— Task material —
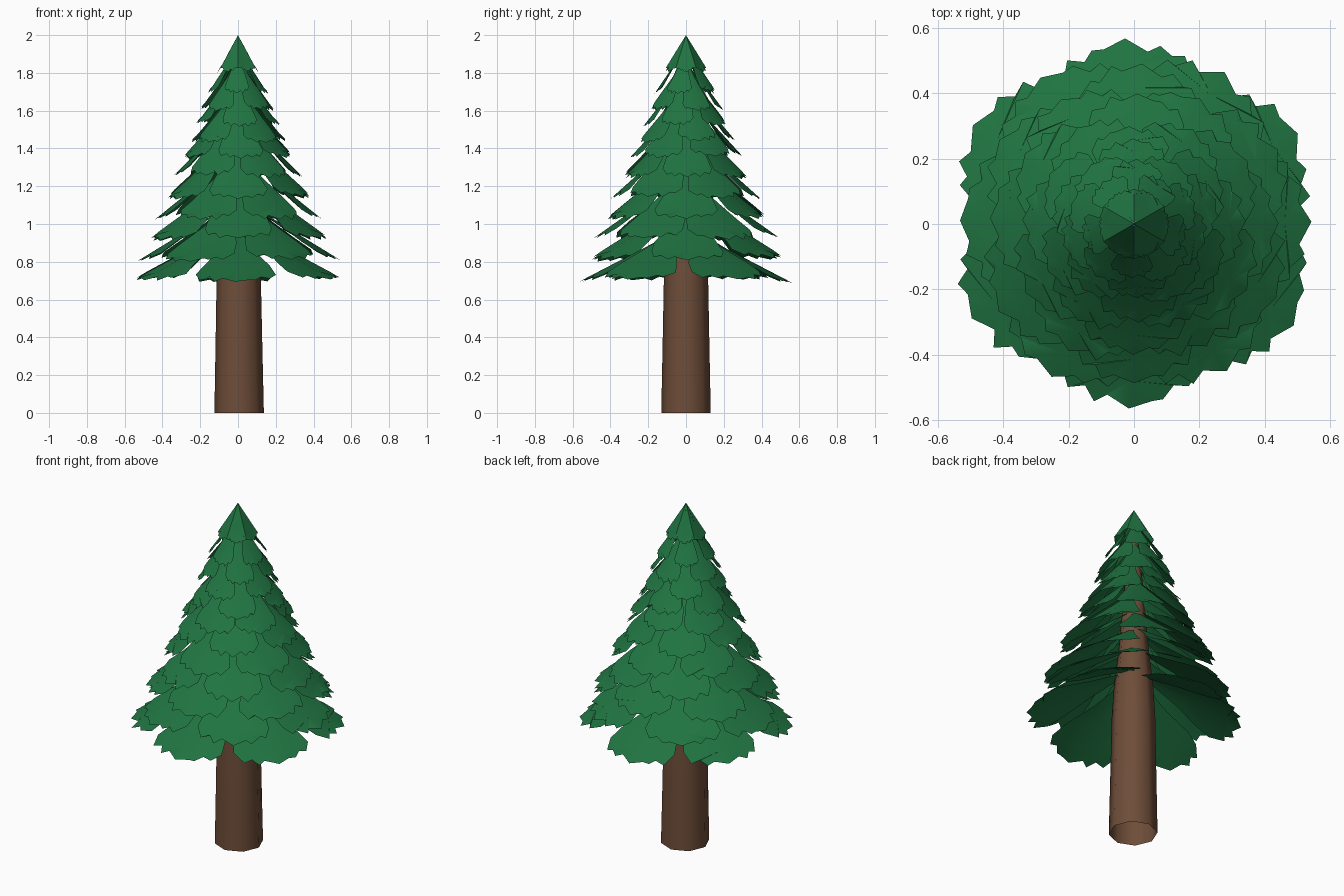
import bpy, bmesh, math, random

if "Cube" in bpy.data.objects:
    bpy.data.objects.remove(bpy.data.objects["Cube"])
random.seed(4)


def material(name, rgb):
    m = bpy.data.materials.new(name)
    m.diffuse_color = (*rgb, 1)
    m.use_nodes = True
    m.node_tree.nodes["Principled BSDF"].inputs["Base Color"].default_value = m.diffuse_color
    return m


GREEN = material("needle green", (0.0145, 0.175, 0.054))
BROWN = material("bark brown", (0.155, 0.074, 0.04))


def finish(bm, name, mat, angle):
    me = bpy.data.meshes.new(name)
    bm.to_mesh(me)
    bm.free()
    me.materials.append(mat)
    ob = bpy.data.objects.new(name, me)
    bpy.context.collection.objects.link(ob)
    bpy.ops.object.select_all(action='DESELECT')
    ob.select_set(True)
    bpy.context.view_layer.objects.active = ob
    bpy.ops.object.shade_smooth_by_angle(angle=math.radians(angle))


# Trunk: tapering eight-sided column, open at the foot, running up inside the crown
bm = bmesh.new()
rings = []
for z, r in [(0, .131), (.35, .124), (.72, .117), (.92, .105), (1.1, .085),
             (1.4, .06), (1.7, .036), (1.92, .012)]:
    rings.append([bm.verts.new((.006 * (1 - z / 2) + r * math.cos(math.tau * i / 8),
                                r * math.sin(math.tau * i / 8), z))
                  for i in range(8)])
for a, b in zip(rings, rings[1:]):
    for i in range(8):
        j = (i + 1) % 8
        bm.faces.new((a[i], a[j], b[j], b[i]))
finish(bm, "trunk", BROWN, 50)

# Half outline of one jagged frond: (distance along, half width), in tip radii
OUTLINE = [(.42, .18), (.62, .30), (.76, .365), (.88, .32), (.875, .25),
           (.96, .19), (.94, .12)]


def add_frond(bm, angle, radius, tip_z, slope, r0, widen, fold):
    ca, sa = math.cos(angle), math.sin(angle)

    def vert(u, v):
        r = math.hypot(u, v)
        z = tip_z + slope * (radius - r) - fold * abs(v)
        return bm.verts.new((u * ca - v * sa, u * sa + v * ca, z))

    root = vert(r0, 0)
    mid = vert(.55 * radius, 0)
    end = vert(.85 * radius, 0)
    tip = vert(radius, 0)
    for side in (1, -1):
        pts = []
        for u, v in OUTLINE:
            pts.append(vert(u * radius * random.uniform(.98, 1.02),
                            side * v * widen * radius * random.uniform(.94, 1.06)))
        base = vert(r0, side * .3 * r0)
        faces = [(root, mid, pts[0], base), (mid, pts[1], pts[0]),
                 (mid, end, pts[2], pts[1]), (end, pts[3], pts[2]),
                 (end, pts[4], pts[3]), (end, pts[5], pts[4]),
                 (end, pts[6], pts[5]), (end, tip, pts[6])]
        for f in faces:
            bm.faces.new(f if side == 1 else f[::-1])
    bmesh.ops.remove_doubles(bm, verts=bm.verts, dist=1e-5)


# Crown tiers: alternate tiers turned by half a step, fewer fronds near the top
TIERS = [(.575, .695), (.54, .805), (.495, .915), (.44, 1.025), (.40, 1.135), (.345, 1.245),
         (.30, 1.345), (.26, 1.44), (.225, 1.525), (.20, 1.605), (.165, 1.69)]
for t, (radius, z) in enumerate(TIERS):
    bm = bmesh.new()
    k = t / (len(TIERS) - 1)
    n = 6 if t < 7 else 5
    for i in range(n):
        a = math.radians(-90 + 360 / n * (i + .5 * (t % 2)) + random.uniform(-3, 3))
        add_frond(bm, a, radius * random.uniform(.98, 1.01), z + random.uniform(-.01, .015),
                  .52 + .95 * k, .04 - .025 * k, 1 + .08 * k, .03)
    finish(bm, f"frond_tier_{t + 1}", GREEN, 35)

# Pointed top: deeply folded fronds meeting at the apex
bm = bmesh.new()
for i in range(6):
    add_frond(bm, math.tau * i / 6 - math.pi / 2, .108, 1.825, .175 / .108, .001, 1.4, .45)
finish(bm, "treetop", GREEN, 25)
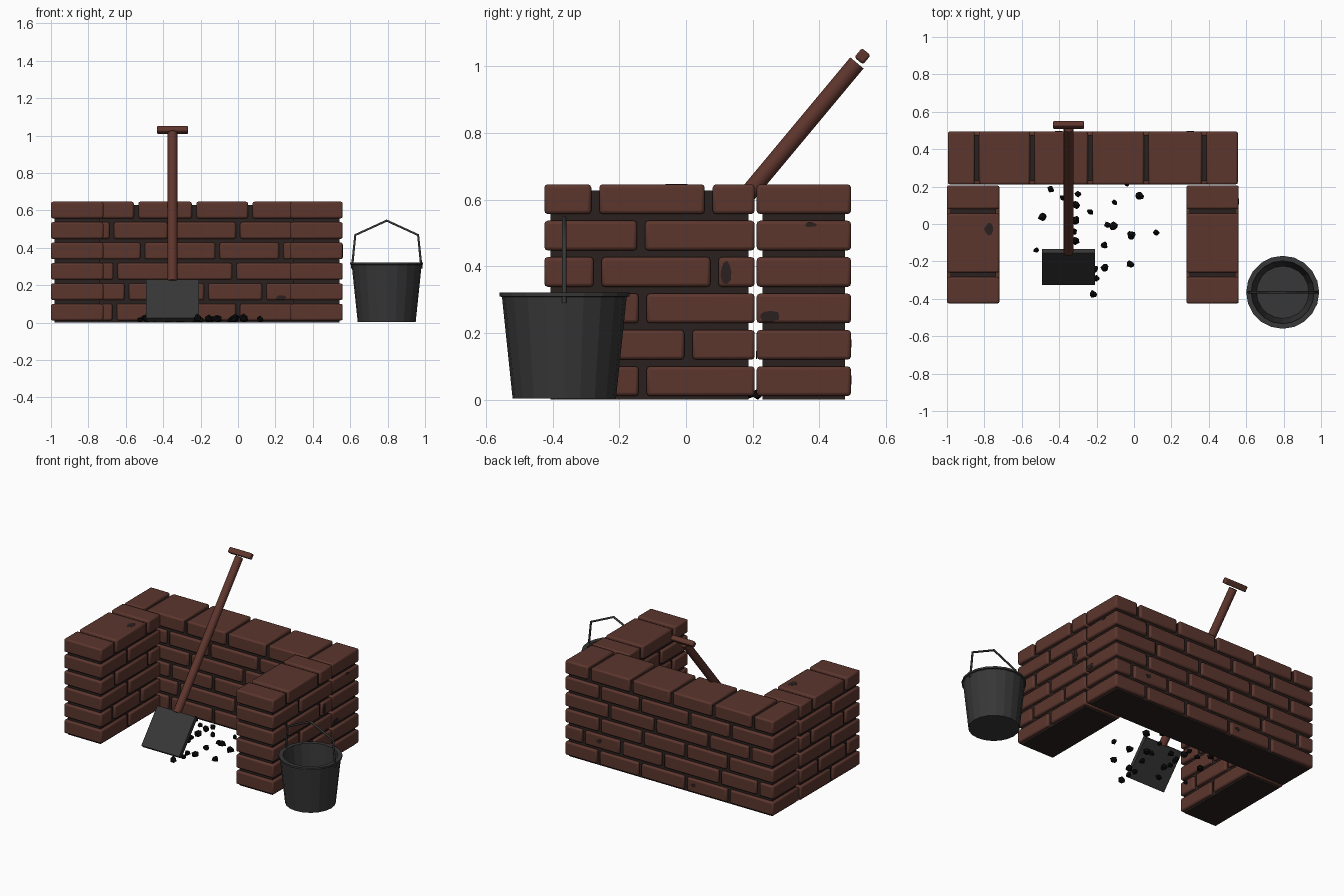
import bpy, bmesh, math, random
from mathutils import Vector, Matrix

random.seed(4)
if "Cube" in bpy.data.objects:
    bpy.data.objects.remove(bpy.data.objects["Cube"], do_unlink=True)


def material(name, rgb):
    m = bpy.data.materials.new(name)
    m.use_nodes = True
    m.diffuse_color = (*rgb, 1)
    m.node_tree.nodes["Principled BSDF"].inputs["Base Color"].default_value = (*rgb, 1)
    return m


BRICK = material("brick red", (0.107, 0.037, 0.027))
MORTAR = material("dark mortar", (0.024, 0.015, 0.013))
STEEL = material("dark steel", (0.038, 0.038, 0.038))
WOOD = material("red brown wood", (0.112, 0.036, 0.026))
COAL = material("coal black", (0.003, 0.003, 0.003))


def finish(name, bm, mat, bevel=0, smooth=True):
    bmesh.ops.recalc_face_normals(bm, faces=bm.faces)
    me = bpy.data.meshes.new(name)
    bm.to_mesh(me)
    bm.free()
    me.materials.append(mat)
    ob = bpy.data.objects.new(name, me)
    bpy.context.collection.objects.link(ob)
    if bevel:
        mod = ob.modifiers.new("rounded edges", 'BEVEL')
        mod.width = bevel
        mod.segments = 2
    if smooth:
        bpy.ops.object.select_all(action='DESELECT')
        ob.select_set(True)
        bpy.context.view_layer.objects.active = ob
        bpy.ops.object.shade_smooth_by_angle(angle=math.radians(35))
    return ob


def add_box(bm, lo, hi):
    lo, hi = Vector(lo), Vector(hi)
    size = Matrix.Diagonal((*(hi - lo), 1))
    bmesh.ops.create_cube(bm, size=1, matrix=Matrix.Translation((lo + hi) / 2) @ size)


# Brick walls: courses of full-depth bricks around an inset mortar core
PITCH, BRICK_H, GAP, INSET = 0.1092, 0.089, 0.024, 0.018


def wall(name, lo, hi, axis, courses):
    bm = bmesh.new()
    for row, joints in enumerate(courses):
        z = 0.011 + row * PITCH
        ends = [lo[axis] - GAP / 2, *joints, hi[axis] + GAP / 2]
        for a, b in zip(ends, ends[1:]):
            p, q = [*lo, z], [*hi, z + BRICK_H]
            p[axis], q[axis] = a + GAP / 2, b - GAP / 2
            add_box(bm, p, q)
    finish(name + "_bricks", bm, BRICK, 0.01)
    bm = bmesh.new()
    add_box(bm, (lo[0] + INSET, lo[1] + INSET, 0), (hi[0] - INSET, hi[1] - INSET, 0.628))
    finish(name + "_mortar", bm, MORTAR, smooth=False)


back_courses = [
    (-0.66, -0.34, 0.0, 0.31),
    (-0.88, -0.595, -0.17, 0.14, 0.42),
    (-0.655, -0.34, -0.02, 0.3),
    (-0.82, -0.51, -0.11, 0.23),
    (-0.675, -0.365, 0.0, 0.3),
    (-0.84, -0.545, -0.235, 0.065, 0.375),
]
side_courses = [(-0.13,), (-0.29, 0.007), (-0.13,), (-0.265, 0.085), (-0.135,), (-0.272, 0.068)]
wall("back_wall", (-0.995, 0.212), (0.555, 0.495), 0, back_courses)
wall("right_wall", (-1.0, -0.425), (-0.72, 0.206), 1, side_courses)
wall("left_wall", (0.28, -0.425), (0.56, 0.206), 1, side_courses)


# Chipped spots: thin ragged plates lying on the brick faces
def chip(index, centre, normal, w, h):
    bm = bmesh.new()
    verts = []
    for i in range(9):
        a = i * math.tau / 9
        r = random.uniform(0.7, 1.1)
        verts.append(bm.verts.new((w * r * math.cos(a), h * r * math.sin(a), 0)))
    face = bm.faces.new(verts)
    ext = bmesh.ops.extrude_face_region(bm, geom=[face])
    top = [g for g in ext["geom"] if isinstance(g, bmesh.types.BMVert)]
    bmesh.ops.translate(bm, verts=top, vec=(0, 0, 0.003))
    turn = Vector(normal).to_track_quat('Z', 'Y').to_matrix().to_4x4()
    bm.transform(Matrix.Translation(centre) @ turn)
    finish(f"brick_chip_{index}", bm, MORTAR, smooth=False)


chips = [
    ((0.559, 0.12, 0.385), (1, 0, 0), 0.02, 0.038),
    ((0.554, 0.25, 0.252), (1, 0, 0), 0.037, 0.018),
    ((0.554, 0.375, 0.525), (1, 0, 0), 0.018, 0.008),
    ((0.23, 0.213, 0.135), (0, -1, 0), 0.03, 0.014),
    ((-0.775, -0.025, 0.644), (0, 0, 1), 0.025, 0.035),
    ((0.3, 0.494, 0.17), (0, 1, 0), 0.022, 0.016),
    ((-0.4, 0.494, 0.06), (0, 1, 0), 0.02, 0.015),
]
for i, spec in enumerate(chips):
    chip(i + 1, *spec)


# Shovel, built upright along local z and leaned back against the wall
along = Vector((0, 0.64, 0.768)).normalized()
lean = Matrix.Translation((-0.35, -0.15, 0.215)) @ Matrix.Rotation(-math.atan2(along.y, along.z), 4, 'X')
HANDLE = 1.035


def shovel_part(name, bm, mat, bevel):
    bm.transform(lean)
    finish(name, bm, mat, bevel)


bm = bmesh.new()
bmesh.ops.create_cone(bm, cap_ends=True, segments=16, radius1=0.026, radius2=0.026,
                      depth=HANDLE, matrix=Matrix.Translation((0, 0, HANDLE / 2)))
shovel_part("shovel_handle", bm, WOOD, 0)
bm = bmesh.new()
add_box(bm, (-0.083, -0.017, HANDLE + 0.008), (0.083, 0.017, HANDLE + 0.044))
shovel_part("shovel_grip", bm, WOOD, 0.007)
bm = bmesh.new()
add_box(bm, (-0.142, -0.015, -0.26), (0.142, 0.015, 0.008))
shovel_part("shovel_blade", bm, STEEL, 0.002)

# Bucket: hollow lathed pail with a thick rim
pail_at = Matrix.Translation((0.795, -0.365, 0))
profile = [(0, 0.003), (0.155, 0.003), (0.187, 0.308), (0.195, 0.31), (0.195, 0.322),
           (0.168, 0.322), (0.14, 0.02), (0, 0.02)]
bm = bmesh.new()
pts = [bm.verts.new((r, 0, z)) for r, z in profile]
edges = [bm.edges.new(pair) for pair in zip(pts, pts[1:])]
bmesh.ops.spin(bm, geom=pts + edges, axis=(0, 0, 1), cent=(0, 0, 0),
               angle=math.tau, steps=20, use_merge=True)
bmesh.ops.remove_doubles(bm, verts=bm.verts, dist=0.0005)
bm.transform(pail_at)
finish("bucket", bm, STEEL, smooth=False)

# Bent wire bail
curve = bpy.data.curves.new("bucket_bail", 'CURVE')
curve.dimensions = '3D'
curve.bevel_depth = 0.007
curve.bevel_resolution = 1
curve.use_fill_caps = True
half = [(0.186, 0.29), (0.168, 0.468)]
bail = [(-x, z) for x, z in half] + [(0, 0.545)] + [(x, z) for x, z in reversed(half)]
line = curve.splines.new('POLY')
line.points.add(len(bail) - 1)
for p, (x, z) in zip(line.points, bail):
    p.co = (x, 0, z, 1)
curve.materials.append(STEEL)
bail_ob = bpy.data.objects.new("bucket_bail", curve)
bail_ob.matrix_world = pail_at
bpy.context.collection.objects.link(bail_ob)

# Scattered coal lumps
spots = [(-0.445, 0.185), (-0.49, 0.035), (-0.52, -0.14), (-0.105, 0.115), (-0.14, -0.005),
         (-0.11, -0.01), (0.03, 0.15), (-0.04, 0.215), (-0.015, -0.06), (0.12, -0.045),
         (-0.16, -0.115), (-0.02, -0.215), (-0.155, -0.235), (-0.2, -0.29), (-0.22, -0.375),
         (-0.235, 0.065), (-0.31, 0.02), (-0.31, -0.09), (-0.31, 0.1), (-0.3, 0.16),
         (-0.38, 0.14), (-0.32, -0.04), (-0.36, -0.2), (-0.21, -0.24)]
bm = bmesh.new()
for x, y in spots:
    r = random.uniform(0.017, 0.026)
    spin = Matrix.Rotation(random.uniform(0, math.tau), 4, 'Z')
    lump = bmesh.ops.create_icosphere(bm, subdivisions=1, radius=r,
                                      matrix=Matrix.Translation((x, y, r * 0.85)) @ spin)
    for v in lump["verts"]:
        c = Vector((x, y, r * 0.85))
        v.co = c + (v.co - c) * random.uniform(0.7, 1.15)
        v.co.z = max(v.co.z, 0)
finish("coal_lumps", bm, COAL, smooth=False)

— Task —
Where a line of the entries above holds the word "False", return that line.

— Reply to the exercise —
    finish(name + "_mortar", bm, MORTAR, smooth=False)
    finish(f"brick_chip_{index}", bm, MORTAR, smooth=False)
finish("bucket", bm, STEEL, smooth=False)
finish("coal_lumps", bm, COAL, smooth=False)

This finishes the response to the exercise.